Collected data entries:

::::

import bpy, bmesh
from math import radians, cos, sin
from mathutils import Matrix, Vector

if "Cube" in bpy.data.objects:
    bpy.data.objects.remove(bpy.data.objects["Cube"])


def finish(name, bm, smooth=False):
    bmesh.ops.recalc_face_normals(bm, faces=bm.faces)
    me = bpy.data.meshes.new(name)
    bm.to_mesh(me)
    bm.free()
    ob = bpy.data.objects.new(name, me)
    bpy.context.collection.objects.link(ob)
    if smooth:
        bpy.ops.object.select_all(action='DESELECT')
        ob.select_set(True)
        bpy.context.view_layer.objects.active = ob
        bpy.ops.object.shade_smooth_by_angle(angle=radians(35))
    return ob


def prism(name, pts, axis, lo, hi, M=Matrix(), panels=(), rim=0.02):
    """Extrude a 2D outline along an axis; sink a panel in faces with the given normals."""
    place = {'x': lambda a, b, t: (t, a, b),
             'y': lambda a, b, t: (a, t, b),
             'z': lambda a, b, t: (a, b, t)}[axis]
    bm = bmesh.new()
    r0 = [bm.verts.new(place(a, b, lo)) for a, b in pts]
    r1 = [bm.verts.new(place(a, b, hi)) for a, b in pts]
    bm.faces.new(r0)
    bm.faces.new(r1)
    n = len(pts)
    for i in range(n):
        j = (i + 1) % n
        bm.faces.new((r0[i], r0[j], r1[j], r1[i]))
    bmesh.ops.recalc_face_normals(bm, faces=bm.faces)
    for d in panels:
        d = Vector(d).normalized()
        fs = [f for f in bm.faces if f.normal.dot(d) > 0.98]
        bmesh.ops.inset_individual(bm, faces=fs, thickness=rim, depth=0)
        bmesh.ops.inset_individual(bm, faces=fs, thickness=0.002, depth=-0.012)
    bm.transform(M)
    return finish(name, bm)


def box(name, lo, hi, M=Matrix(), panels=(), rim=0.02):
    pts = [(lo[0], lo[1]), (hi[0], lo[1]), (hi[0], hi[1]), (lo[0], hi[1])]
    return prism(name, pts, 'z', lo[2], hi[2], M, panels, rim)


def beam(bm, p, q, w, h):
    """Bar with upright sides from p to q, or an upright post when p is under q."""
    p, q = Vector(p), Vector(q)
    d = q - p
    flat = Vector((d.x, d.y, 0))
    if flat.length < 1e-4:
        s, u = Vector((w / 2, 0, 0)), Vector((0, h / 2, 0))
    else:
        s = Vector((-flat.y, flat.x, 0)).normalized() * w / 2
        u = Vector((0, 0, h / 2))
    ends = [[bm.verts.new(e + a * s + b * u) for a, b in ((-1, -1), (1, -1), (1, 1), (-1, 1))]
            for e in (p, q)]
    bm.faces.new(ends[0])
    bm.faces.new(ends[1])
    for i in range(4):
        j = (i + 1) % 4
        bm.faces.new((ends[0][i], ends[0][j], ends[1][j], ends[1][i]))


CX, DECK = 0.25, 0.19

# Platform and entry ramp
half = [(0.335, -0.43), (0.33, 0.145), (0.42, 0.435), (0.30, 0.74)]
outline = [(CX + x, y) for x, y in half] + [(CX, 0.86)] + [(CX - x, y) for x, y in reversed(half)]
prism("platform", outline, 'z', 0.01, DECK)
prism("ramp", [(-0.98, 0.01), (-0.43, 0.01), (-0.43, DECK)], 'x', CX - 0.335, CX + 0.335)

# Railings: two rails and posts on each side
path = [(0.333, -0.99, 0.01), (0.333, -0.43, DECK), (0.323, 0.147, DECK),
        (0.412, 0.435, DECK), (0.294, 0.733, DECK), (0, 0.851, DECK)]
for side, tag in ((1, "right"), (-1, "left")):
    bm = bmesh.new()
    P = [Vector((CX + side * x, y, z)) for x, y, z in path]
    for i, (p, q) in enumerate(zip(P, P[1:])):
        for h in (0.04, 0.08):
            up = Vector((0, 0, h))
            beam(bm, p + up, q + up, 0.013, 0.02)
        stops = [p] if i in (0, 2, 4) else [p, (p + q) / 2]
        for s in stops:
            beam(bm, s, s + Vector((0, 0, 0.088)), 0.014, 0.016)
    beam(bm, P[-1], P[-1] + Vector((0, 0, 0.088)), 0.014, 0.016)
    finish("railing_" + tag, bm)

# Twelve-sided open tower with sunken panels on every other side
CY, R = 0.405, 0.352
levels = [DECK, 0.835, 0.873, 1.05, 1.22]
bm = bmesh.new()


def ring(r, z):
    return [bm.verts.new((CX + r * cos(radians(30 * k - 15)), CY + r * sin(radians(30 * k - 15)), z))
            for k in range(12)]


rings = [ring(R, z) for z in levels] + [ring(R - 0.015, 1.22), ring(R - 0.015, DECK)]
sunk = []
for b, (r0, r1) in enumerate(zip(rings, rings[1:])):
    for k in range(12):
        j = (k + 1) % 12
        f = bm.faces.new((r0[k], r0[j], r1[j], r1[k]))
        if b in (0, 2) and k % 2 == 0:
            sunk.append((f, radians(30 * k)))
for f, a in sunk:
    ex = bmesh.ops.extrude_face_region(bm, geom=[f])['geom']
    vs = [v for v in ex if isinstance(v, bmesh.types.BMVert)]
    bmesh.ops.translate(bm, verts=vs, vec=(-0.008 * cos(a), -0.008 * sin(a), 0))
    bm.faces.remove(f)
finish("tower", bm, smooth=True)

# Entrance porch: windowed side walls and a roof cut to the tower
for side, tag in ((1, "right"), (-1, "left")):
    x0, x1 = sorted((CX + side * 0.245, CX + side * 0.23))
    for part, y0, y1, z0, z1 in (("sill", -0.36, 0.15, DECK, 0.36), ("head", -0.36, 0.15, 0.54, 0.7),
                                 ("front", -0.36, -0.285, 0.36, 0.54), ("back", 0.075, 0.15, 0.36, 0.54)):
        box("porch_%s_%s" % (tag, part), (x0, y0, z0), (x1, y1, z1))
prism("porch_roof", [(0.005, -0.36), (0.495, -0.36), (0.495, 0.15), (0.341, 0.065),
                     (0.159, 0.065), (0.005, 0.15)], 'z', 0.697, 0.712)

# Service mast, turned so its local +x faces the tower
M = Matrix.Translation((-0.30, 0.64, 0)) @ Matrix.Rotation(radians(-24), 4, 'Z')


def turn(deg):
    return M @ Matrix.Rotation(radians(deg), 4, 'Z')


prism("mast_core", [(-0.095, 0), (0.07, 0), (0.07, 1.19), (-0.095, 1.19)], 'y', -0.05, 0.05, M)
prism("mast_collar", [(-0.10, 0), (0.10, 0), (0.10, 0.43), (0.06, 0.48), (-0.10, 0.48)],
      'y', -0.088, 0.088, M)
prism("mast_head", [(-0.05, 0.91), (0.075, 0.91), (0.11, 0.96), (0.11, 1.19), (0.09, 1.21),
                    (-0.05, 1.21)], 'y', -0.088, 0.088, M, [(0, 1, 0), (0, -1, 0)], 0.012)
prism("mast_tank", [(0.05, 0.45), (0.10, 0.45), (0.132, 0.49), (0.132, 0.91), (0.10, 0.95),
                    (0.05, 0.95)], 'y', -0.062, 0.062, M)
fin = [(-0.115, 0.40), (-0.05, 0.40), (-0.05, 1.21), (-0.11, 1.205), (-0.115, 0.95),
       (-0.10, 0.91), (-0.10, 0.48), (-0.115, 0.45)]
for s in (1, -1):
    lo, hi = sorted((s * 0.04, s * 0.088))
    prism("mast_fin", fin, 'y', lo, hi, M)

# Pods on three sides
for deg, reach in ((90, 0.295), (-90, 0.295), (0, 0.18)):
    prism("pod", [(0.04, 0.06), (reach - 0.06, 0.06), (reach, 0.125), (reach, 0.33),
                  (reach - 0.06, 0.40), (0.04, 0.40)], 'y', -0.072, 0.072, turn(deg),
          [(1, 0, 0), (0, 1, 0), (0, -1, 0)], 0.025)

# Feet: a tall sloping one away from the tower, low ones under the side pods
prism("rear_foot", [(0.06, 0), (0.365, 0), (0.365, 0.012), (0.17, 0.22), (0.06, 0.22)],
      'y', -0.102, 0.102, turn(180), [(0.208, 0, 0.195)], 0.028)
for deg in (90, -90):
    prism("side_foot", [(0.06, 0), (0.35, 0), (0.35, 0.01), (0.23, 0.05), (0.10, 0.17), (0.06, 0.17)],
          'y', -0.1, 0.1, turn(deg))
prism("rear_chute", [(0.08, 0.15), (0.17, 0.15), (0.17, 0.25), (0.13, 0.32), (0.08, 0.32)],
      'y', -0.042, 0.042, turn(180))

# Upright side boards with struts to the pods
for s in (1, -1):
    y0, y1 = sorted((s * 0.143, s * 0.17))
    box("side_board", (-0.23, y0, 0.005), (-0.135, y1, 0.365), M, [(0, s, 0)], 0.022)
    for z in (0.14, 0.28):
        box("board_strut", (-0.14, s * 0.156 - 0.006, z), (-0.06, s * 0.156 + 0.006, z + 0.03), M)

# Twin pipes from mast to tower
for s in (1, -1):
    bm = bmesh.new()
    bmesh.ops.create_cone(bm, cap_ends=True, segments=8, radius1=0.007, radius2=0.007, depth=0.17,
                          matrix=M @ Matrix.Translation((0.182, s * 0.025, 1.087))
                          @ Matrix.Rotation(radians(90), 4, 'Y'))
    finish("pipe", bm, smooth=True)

::::

** The problem **
Look back at the entries above and repeat, unchanged, every line from the line holding "rings = [ring(R, z)" through the line holding "ex = bmesh.ops.extrude_face_region(bm, geom=[f])['geom']".

** Answer for the task **
rings = [ring(R, z) for z in levels] + [ring(R - 0.015, 1.22), ring(R - 0.015, DECK)]
sunk = []
for b, (r0, r1) in enumerate(zip(rings, rings[1:])):
    for k in range(12):
        j = (k + 1) % 12
        f = bm.faces.new((r0[k], r0[j], r1[j], r1[k]))
        if b in (0, 2) and k % 2 == 0:
            sunk.append((f, radians(30 * k)))
for f, a in sunk:
    ex = bmesh.ops.extrude_face_region(bm, geom=[f])['geom']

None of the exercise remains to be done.